Following a lengthy process dating back to 1997, English Heritage, which is responsible for the development programme for the ancient site, has opted to acquire the land for the proposed venue now, before the December deadline expires. As a result, the process is expected to be delayed for as long as an additional three years.
English Heritage chairman Sir Neil Cossons describes the existing Stonehenge visitor facilities as “disgraceful”, adding that the target opening date was originally 2003.
“It has become clear that it would be counter-productive to rush to meet this schedule, since the opening date will not now be before 2006,” he explains.
“None of the bidding consortia has produced a scheme which satisfies all of English Heritage’s criteria for a world class heritage visitor centre. We are therefore closing down the current visitor centre procurement process,” says Cossons.
“Securing the site immediately, in advance of developing a planning application, will enable us to work to a new timetable for delivering the visitor centre, to tie in closely with the programme for the A303 road scheme. It will also meet local concerns that improvements to Countess Roundabout should be in place before the visitor centre is opened,” he says.

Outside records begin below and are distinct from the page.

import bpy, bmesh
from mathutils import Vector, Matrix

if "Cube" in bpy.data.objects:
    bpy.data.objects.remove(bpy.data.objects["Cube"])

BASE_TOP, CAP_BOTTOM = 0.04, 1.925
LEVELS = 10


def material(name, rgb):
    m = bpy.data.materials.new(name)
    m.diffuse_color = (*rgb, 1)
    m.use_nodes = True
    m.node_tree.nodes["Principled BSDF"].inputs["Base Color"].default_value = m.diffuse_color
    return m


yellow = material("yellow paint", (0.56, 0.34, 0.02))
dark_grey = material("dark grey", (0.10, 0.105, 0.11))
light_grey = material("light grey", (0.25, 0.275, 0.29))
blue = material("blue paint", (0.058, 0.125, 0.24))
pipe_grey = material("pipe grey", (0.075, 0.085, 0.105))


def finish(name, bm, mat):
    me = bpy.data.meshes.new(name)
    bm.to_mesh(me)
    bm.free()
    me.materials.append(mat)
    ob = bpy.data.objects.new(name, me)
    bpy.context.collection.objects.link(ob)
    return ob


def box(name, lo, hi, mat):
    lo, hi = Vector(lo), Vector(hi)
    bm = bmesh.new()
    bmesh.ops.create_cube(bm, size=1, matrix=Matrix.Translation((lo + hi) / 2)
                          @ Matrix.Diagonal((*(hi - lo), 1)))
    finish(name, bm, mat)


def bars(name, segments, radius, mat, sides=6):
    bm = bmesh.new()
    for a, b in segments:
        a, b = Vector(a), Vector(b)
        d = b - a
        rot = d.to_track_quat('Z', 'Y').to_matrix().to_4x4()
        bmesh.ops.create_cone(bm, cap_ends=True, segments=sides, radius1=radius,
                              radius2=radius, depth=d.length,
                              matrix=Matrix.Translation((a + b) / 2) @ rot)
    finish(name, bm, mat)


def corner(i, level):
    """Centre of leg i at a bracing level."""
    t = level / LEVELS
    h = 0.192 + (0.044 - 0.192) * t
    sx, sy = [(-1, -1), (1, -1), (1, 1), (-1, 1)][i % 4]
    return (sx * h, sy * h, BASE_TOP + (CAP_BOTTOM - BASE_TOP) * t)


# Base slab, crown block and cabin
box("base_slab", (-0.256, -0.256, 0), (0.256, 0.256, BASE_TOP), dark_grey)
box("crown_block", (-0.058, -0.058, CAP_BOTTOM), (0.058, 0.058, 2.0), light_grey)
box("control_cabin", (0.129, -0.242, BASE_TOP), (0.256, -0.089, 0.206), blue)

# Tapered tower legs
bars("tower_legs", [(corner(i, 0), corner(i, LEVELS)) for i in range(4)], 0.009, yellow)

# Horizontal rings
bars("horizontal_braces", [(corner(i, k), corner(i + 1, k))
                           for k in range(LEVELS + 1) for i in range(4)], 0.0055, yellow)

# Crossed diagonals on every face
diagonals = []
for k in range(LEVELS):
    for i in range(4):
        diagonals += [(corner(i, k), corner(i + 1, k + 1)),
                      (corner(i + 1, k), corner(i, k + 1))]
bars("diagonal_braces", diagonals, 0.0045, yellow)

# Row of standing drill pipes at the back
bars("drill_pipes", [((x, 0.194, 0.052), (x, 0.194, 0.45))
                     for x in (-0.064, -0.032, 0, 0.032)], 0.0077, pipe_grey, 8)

A spokeswoman for English Heritage adds: “We are exploring a number of options for funding and designing for the new visitor centre and hope some of the shortlisted organisations involved recently will continue their interest. There will also be more hands-on input from English Heritage in the future.”